(Document images with source code)
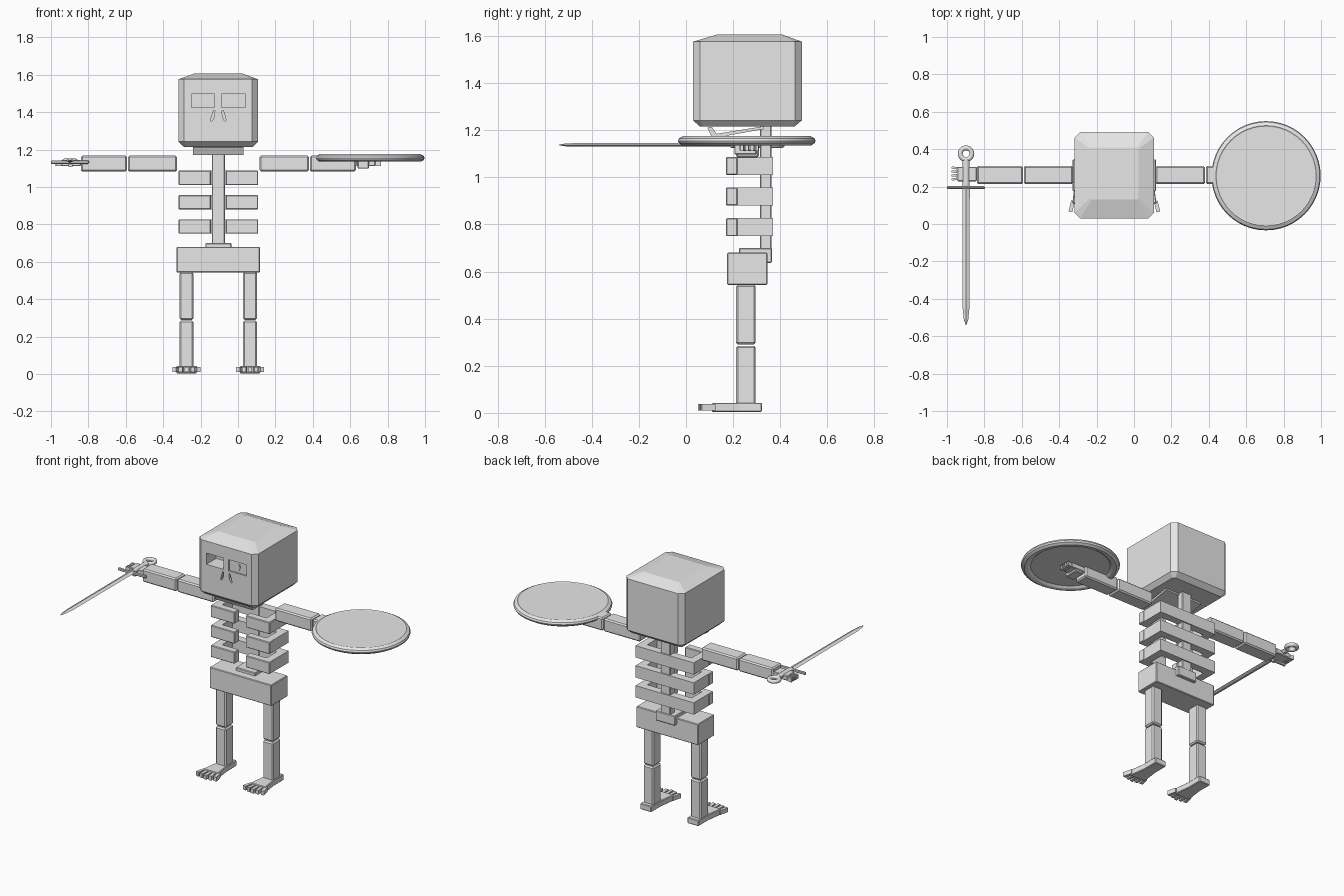
import bpy, bmesh, math
from mathutils import Vector, Matrix

if "Cube" in bpy.data.objects:
    bpy.data.objects.remove(bpy.data.objects["Cube"])

grey = bpy.data.materials.new("bone_grey")
grey.diffuse_color = (0.8, 0.8, 0.8, 1)
grey.use_nodes = True
grey.node_tree.nodes["Principled BSDF"].inputs["Base Color"].default_value = grey.diffuse_color
CX = -0.105  # centre line of the body


def finish(name, bm, bevel=0.0, smooth=False):
    bmesh.ops.recalc_face_normals(bm, faces=bm.faces)
    me = bpy.data.meshes.new(name)
    bm.to_mesh(me)
    bm.free()
    ob = bpy.data.objects.new(name, me)
    bpy.context.collection.objects.link(ob)
    me.materials.append(grey)
    if bevel:
        m = ob.modifiers.new("bevel", 'BEVEL')
        m.width, m.segments = bevel, 1
    if smooth:
        bpy.ops.object.select_all(action='DESELECT')
        ob.select_set(True)
        bpy.context.view_layer.objects.active = ob
        bpy.ops.object.shade_smooth_by_angle(angle=math.radians(25))
    return ob


def loft(bm, rings):
    """Skin a stack of equal-length rings and cap both ends."""
    rows = [[bm.verts.new(p) for p in r] for r in rings]
    n = len(rows[0])
    for a, b in zip(rows, rows[1:]):
        for i in range(n):
            j = (i + 1) % n
            bm.faces.new((a[i], a[j], b[j], b[i]))
    bm.faces.new(rows[0][::-1])
    bm.faces.new(rows[-1])


def add_box(bm, x0, x1, y0, y1, z0, z1, rot=0.0):
    c = Vector(((x0 + x1) / 2, (y0 + y1) / 2, (z0 + z1) / 2))
    bmesh.ops.create_cube(bm, size=1, matrix=Matrix.Translation(c) @ Matrix.Rotation(rot, 4, 'Z')
                          @ Matrix.Diagonal((x1 - x0, y1 - y0, z1 - z0, 1)))


def box(name, *b, bevel=0.004):
    bm = bmesh.new()
    add_box(bm, *b)
    return finish(name, bm, bevel)


def prism(bm, pts, axis, lo, hi):
    """Extrude a 2D outline along x, y or z."""
    put = {'x': lambda p, t: (t, p[0], p[1]), 'y': lambda p, t: (p[0], t, p[1]),
           'z': lambda p, t: (p[0], p[1], t)}[axis]
    loft(bm, [[put(p, t) for p in pts] for t in (lo, hi)])


def octagon(x0, x1, y0, y1, z, c):
    return [(x0 + c, y0, z), (x1 - c, y0, z), (x1, y0 + c, z), (x1, y1 - c, z),
            (x1 - c, y1, z), (x0 + c, y1, z), (x0, y1 - c, z), (x0, y0 + c, z)]


# Skull: chamfered block with a sloped crown
bm = bmesh.new()
loft(bm, [octagon(-0.29, 0.08, 0.06, 0.46, 1.215, 0.012),
          octagon(-0.318, 0.106, 0.03, 0.492, 1.242, 0.03),
          octagon(-0.318, 0.106, 0.03, 0.492, 1.576, 0.03),
          octagon(-0.235, 0.025, 0.13, 0.41, 1.606, 0.008)])
skull = finish("skull", bm)

# Eye sockets and nose slits cut into the face
bm = bmesh.new()
add_box(bm, -0.248, -0.125, 0.0, 0.13, 1.425, 1.498)
add_box(bm, -0.088, 0.040, 0.0, 0.04, 1.425, 1.498)
for s in (-1, 1):
    slit = [(0.019, 1.408), (0.026, 1.408), (0.037, 1.375), (0.042, 1.352),
            (0.034, 1.352), (0.022, 1.372)]
    prism(bm, [(CX + s * x, z) for x, z in slit], 'y', 0.0, 0.05)
cutter = finish("face_cutter", bm)
cutter.hide_render = True
cutter.hide_set(True)
cut = skull.modifiers.new("face_cut", 'BOOLEAN')
cut.object, cut.operation, cut.solver = cutter, 'DIFFERENCE', 'EXACT'

# Slim pupils
for x, y in ((-0.19, 0.125), (-0.018, 0.034)):
    bm = bmesh.new()
    prism(bm, [(x, 1.443), (x + 0.008, 1.46), (x + 0.005, 1.482), (x - 0.006, 1.482),
               (x - 0.008, 1.46)], 'y', y, y + 0.008)
    finish("pupil", bm)

# Jaw wedge
bm = bmesh.new()
prism(bm, [(0.09, 1.212), (0.11, 1.17), (0.135, 1.17), (0.33, 1.205), (0.33, 1.217), (0.13, 1.185),
           (0.11, 1.214)], 'x', -0.24, 0.03)
finish("jaw", bm)

# Spine, with its foot hooked over the back of the pelvis
box("spine", -0.14, -0.07, 0.315, 0.362, 0.64, 1.22)
box("spine_foot", -0.175, -0.035, 0.225, 0.362, 0.67, 0.70)
box("spine_hook", -0.175, -0.035, 0.34, 0.365, 0.637, 0.70)

# Ribs: open hoop behind, two bars in front
for z in (0.75, 0.88, 1.01):
    bm = bmesh.new()
    half = [(0.21, 0.215), (0.21, 0.37)]
    inner = [(0.16, 0.32), (0.16, 0.215)]
    pts = [(CX + x, y) for x, y in half] + [(CX - x, y) for x, y in half[::-1]]
    pts += [(CX - x, y) for x, y in inner[::-1]] + [(CX + x, y) for x, y in inner]
    prism(bm, pts, 'z', z, z + 0.077)
    finish("rib_hoop", bm)
    for s in (-1, 1):
        a, b = sorted((CX + s * 0.04, CX + s * 0.213))
        box("rib_front", a, b, 0.17, 0.219, z, z + 0.077)

box("pelvis", -0.328, 0.117, 0.175, 0.345, 0.543, 0.68)

for s in (-1, 1):
    # Legs
    lx = CX + s * 0.17
    box("thigh", lx - 0.037, lx + 0.037, 0.213, 0.296, 0.29, 0.545, bevel=0.008)
    box("shin", lx - 0.037, lx + 0.037, 0.213, 0.296, 0.035, 0.285, bevel=0.008)
    # Feet flare toward five toes
    bm = bmesh.new()
    prism(bm, [(lx - 0.055, 0.11), (lx + 0.055, 0.11), (lx + 0.04, 0.225), (lx + 0.04, 0.322),
               (lx - 0.04, 0.322), (lx - 0.04, 0.225)], 'z', 0.004, 0.043)
    finish("foot", bm, 0.004)
    bm = bmesh.new()
    for i in range(-2, 3):
        x = lx + i * 0.029
        y = 0.082 + 0.006 * abs(i)
        add_box(bm, x - 0.01, x + 0.01, y - 0.03, y + 0.03, 0.01, 0.038, i * 0.12)
    finish("toes", bm)
    # Arms
    for name, a, b in (("upper_arm", 0.22, 0.484), ("forearm", 0.489, 0.735)):
        x0, x1 = sorted((CX + s * a, CX + s * b))
        box(name, x0, x1, 0.213, 0.31, 1.083, 1.167, bevel=0.008)
    # Hands with curled fingers and a thumb
    x0, x1 = sorted((CX + s * 0.735, CX + s * 0.84))
    box("palm", x0, x1, 0.228, 0.305, 1.112, 1.145)
    bm = bmesh.new()
    x0, x1 = sorted((CX + s * 0.84, CX + s * 0.87))
    for i in range(4):
        y = 0.24 + i * 0.02
        add_box(bm, x0, x1, y - 0.006, y + 0.006, 1.112, 1.138, s * (i - 1.5) * 0.1)
    x0, x1 = sorted((CX + s * 0.78, CX + s * 0.80))
    add_box(bm, x0, x1, 0.205, 0.23, 1.108, 1.13)
    finish("fingers", bm)

# Sword: pointed blade, crossguard, grip and ring pommel
SX, SZ = -0.898, 1.138
bm = bmesh.new()
rings = []
for y, w in ((0.19, 0.02), (-0.45, 0.018), (-0.51, 0.012), (-0.54, 0.002)):
    t = 0.008 * min(1, w / 0.016)
    rings.append([(SX - w, y, SZ), (SX, y, SZ - t), (SX + w, y, SZ), (SX, y, SZ + t)])
loft(bm, rings)
finish("blade", bm)
box("crossguard", -1.0, -0.797, 0.188, 0.202, 1.124, 1.142)
bm = bmesh.new()
grip = [(SX + 0.018 * math.cos(a), SZ + 0.014 * math.sin(a))
        for a in (i * math.pi / 6 for i in range(12))]
prism(bm, grip, 'y', 0.2, 0.345)
finish("grip", bm, smooth=True)
bpy.ops.mesh.primitive_torus_add(major_segments=24, minor_segments=8, major_radius=0.031,
                                 minor_radius=0.013, location=(SX, 0.376, SZ))
pommel = bpy.context.object
pommel.name = "pommel_ring"
pommel.data.materials.append(grey)
bpy.ops.object.shade_smooth_by_angle(angle=math.radians(60))

# Shield: flat round plate with a rolled rim and a shallow hollow underneath
bm = bmesh.new()
profile = [(0.235, 1.148), (0.25, 1.137), (0.272, 1.135), (0.288, 1.145), (0.292, 1.155),
           (0.287, 1.166), (0.268, 1.176), (0.262, 1.173)]
loft(bm, [[(0.706 + r * math.cos(a), 0.258 + r * math.sin(a), z)
           for a in (i * math.tau / 48 for i in range(48))] for r, z in profile])
finish("shield", bm, smooth=True)
# Strap under the shield
box("shield_strap", 0.64, 0.70, 0.205, 0.30, 1.098, 1.15)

**Problem statement:** Return every line from the entries above that contains the word "name".

**Exercise output:**
def finish(name, bm, bevel=0.0, smooth=False):
    me = bpy.data.meshes.new(name)
    ob = bpy.data.objects.new(name, me)
def box(name, *b, bevel=0.004):
    return finish(name, bm, bevel)
    for name, a, b in (("upper_arm", 0.22, 0.484), ("forearm", 0.489, 0.735)):
        box(name, x0, x1, 0.213, 0.31, 1.083, 1.167, bevel=0.008)
pommel.name = "pommel_ring"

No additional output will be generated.